Task statement -> In the data below, find each line that contains the word "return" and copy it.
Records to process: Begin
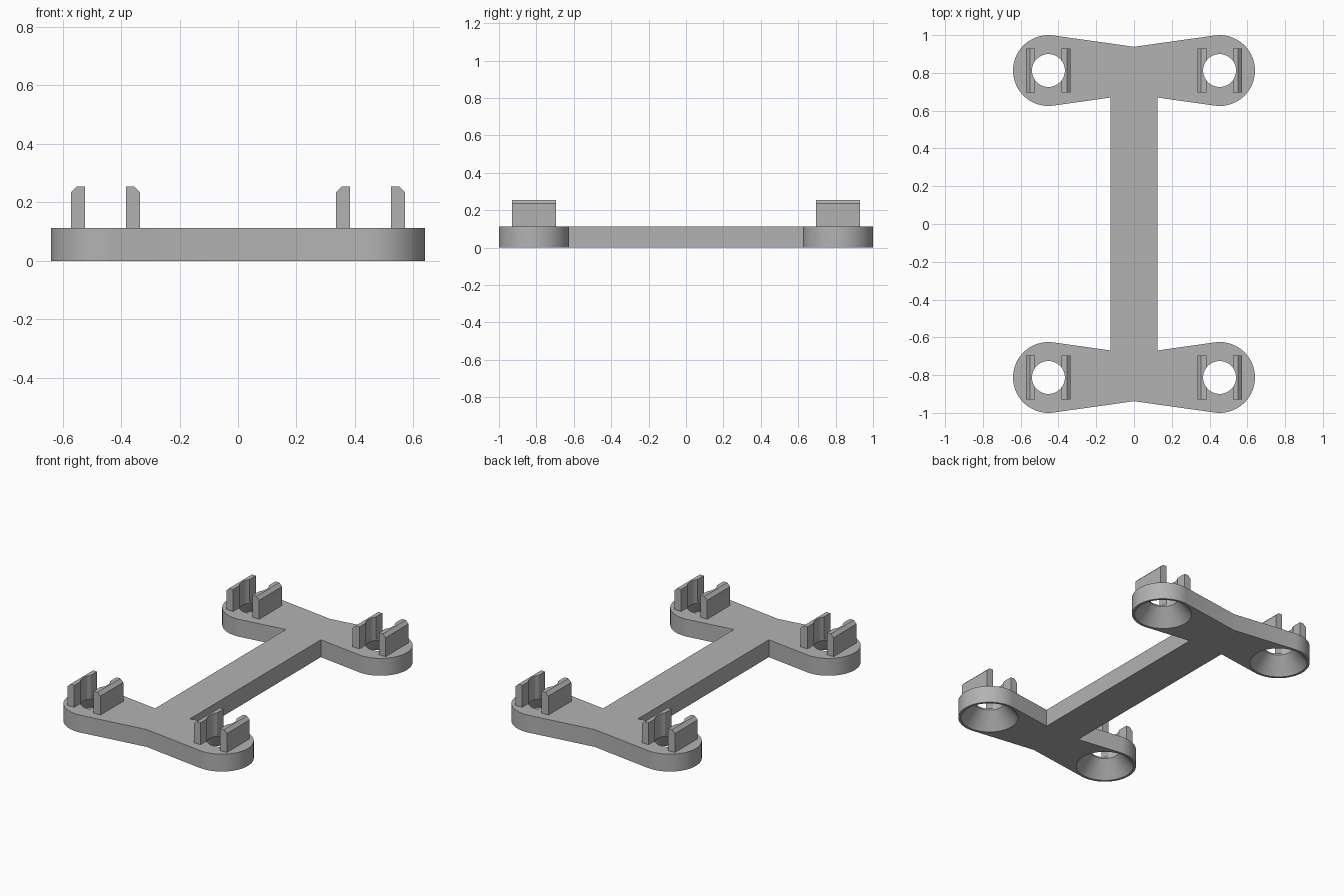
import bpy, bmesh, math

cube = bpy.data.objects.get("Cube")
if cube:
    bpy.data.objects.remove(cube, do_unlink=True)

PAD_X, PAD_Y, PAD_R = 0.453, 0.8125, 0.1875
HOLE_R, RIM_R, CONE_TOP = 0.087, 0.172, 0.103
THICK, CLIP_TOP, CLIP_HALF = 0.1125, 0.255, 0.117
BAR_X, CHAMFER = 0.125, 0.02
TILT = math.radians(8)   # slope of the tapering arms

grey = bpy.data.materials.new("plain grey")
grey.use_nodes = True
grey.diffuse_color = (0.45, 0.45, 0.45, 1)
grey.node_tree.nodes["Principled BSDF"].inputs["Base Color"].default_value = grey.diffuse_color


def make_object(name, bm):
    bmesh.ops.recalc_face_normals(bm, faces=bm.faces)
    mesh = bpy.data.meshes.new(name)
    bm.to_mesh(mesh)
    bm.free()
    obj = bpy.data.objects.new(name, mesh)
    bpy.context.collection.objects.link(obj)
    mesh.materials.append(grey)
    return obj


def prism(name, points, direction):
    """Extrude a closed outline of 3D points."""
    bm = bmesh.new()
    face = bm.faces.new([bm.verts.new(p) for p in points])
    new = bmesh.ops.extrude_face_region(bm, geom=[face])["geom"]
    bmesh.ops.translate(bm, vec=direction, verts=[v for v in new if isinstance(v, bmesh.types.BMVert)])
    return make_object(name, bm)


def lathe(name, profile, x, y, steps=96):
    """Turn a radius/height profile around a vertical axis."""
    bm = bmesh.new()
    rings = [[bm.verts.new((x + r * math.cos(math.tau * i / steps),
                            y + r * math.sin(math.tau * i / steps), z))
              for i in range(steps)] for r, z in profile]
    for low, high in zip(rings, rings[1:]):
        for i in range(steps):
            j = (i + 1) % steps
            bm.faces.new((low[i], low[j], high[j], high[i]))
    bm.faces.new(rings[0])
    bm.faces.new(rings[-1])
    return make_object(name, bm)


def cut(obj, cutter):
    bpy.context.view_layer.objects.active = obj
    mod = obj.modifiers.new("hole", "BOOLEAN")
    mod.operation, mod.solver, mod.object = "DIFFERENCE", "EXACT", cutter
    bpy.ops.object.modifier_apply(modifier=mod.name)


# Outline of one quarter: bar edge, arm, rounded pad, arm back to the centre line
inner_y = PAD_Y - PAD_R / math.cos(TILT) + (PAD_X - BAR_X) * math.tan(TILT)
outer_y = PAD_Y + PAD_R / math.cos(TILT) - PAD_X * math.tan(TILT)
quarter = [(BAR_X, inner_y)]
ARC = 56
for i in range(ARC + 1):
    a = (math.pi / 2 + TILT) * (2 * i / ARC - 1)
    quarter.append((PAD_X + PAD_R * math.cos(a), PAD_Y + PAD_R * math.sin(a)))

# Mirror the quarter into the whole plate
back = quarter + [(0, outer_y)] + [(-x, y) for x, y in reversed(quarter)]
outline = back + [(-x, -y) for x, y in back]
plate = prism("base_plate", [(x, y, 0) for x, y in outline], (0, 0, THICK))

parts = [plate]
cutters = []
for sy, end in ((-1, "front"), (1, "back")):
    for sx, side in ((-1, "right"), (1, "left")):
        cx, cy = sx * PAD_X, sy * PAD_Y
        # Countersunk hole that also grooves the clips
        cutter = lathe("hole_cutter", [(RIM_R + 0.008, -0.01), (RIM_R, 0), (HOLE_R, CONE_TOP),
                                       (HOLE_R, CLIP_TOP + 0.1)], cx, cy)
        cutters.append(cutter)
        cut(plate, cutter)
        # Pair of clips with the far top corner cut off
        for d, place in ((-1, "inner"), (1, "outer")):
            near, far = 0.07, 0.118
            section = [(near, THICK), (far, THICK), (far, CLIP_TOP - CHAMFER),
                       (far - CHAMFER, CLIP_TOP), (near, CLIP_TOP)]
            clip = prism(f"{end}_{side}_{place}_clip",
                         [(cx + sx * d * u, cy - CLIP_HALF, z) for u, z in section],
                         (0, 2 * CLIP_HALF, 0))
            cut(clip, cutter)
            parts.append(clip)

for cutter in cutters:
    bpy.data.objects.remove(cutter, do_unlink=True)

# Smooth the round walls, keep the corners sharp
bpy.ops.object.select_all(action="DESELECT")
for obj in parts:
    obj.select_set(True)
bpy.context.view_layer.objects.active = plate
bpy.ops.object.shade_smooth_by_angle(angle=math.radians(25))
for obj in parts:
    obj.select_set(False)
Records to process: End
Records to process: Begin
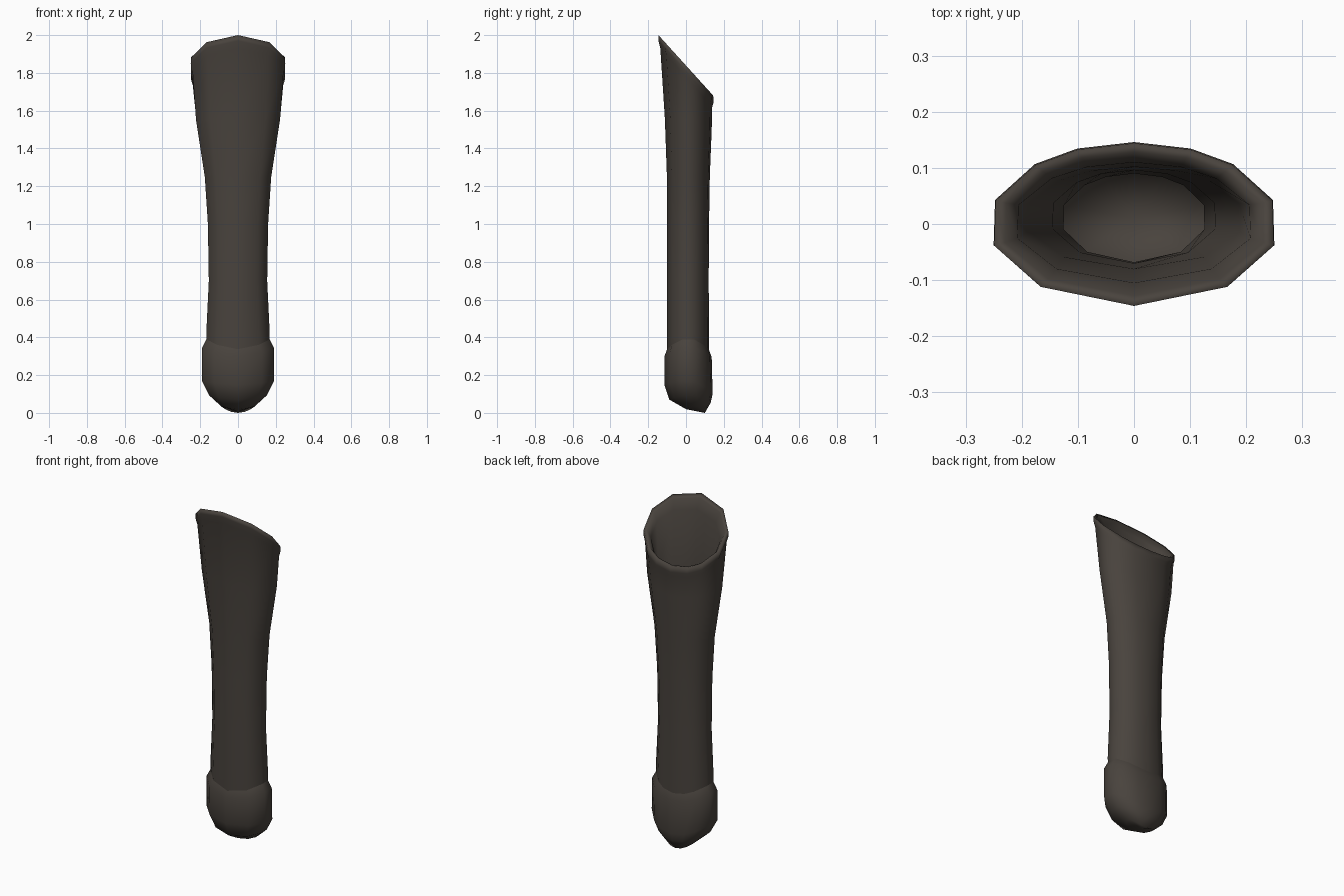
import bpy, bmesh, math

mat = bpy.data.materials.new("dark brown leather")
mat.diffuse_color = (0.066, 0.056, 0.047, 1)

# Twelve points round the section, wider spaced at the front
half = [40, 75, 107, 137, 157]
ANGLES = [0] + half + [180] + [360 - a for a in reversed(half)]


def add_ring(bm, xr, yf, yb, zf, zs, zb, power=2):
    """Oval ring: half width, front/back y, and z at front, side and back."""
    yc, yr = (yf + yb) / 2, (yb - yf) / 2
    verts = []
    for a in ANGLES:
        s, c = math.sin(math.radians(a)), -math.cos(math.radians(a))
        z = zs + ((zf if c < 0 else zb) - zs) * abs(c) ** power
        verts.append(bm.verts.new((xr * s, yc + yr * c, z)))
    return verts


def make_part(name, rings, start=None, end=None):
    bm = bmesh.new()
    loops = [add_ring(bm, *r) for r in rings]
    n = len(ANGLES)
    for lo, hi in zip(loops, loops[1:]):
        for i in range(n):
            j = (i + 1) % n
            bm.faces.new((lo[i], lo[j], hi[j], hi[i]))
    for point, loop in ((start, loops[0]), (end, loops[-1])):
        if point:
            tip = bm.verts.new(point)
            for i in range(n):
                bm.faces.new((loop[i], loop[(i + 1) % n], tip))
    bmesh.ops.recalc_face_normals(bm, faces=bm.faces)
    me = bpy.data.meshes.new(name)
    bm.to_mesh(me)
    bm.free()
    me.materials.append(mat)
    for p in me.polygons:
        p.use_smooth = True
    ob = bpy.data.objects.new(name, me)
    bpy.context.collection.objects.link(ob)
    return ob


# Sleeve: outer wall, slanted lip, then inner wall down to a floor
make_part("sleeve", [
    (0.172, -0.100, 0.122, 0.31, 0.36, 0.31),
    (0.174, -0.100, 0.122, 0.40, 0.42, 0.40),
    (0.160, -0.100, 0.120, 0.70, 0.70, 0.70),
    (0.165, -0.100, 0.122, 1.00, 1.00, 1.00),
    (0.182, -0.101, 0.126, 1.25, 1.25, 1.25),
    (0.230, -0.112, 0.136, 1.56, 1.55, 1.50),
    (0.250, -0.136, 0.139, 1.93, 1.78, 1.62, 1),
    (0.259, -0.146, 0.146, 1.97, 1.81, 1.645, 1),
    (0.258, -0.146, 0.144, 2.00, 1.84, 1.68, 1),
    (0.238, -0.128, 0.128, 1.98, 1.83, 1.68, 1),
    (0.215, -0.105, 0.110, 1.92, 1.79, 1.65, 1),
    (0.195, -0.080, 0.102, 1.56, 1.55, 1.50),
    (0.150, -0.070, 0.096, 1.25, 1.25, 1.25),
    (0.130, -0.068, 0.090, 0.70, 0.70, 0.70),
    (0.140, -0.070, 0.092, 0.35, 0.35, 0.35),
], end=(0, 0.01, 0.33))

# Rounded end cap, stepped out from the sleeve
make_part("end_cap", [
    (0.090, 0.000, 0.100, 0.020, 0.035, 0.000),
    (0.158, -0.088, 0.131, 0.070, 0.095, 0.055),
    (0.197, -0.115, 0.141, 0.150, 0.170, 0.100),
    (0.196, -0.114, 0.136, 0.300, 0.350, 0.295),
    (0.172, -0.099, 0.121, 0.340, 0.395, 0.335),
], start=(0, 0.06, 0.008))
Records to process: End
Exercise result ->
    return obj
    return make_object(name, bm)
    return make_object(name, bm)
    return verts
    return ob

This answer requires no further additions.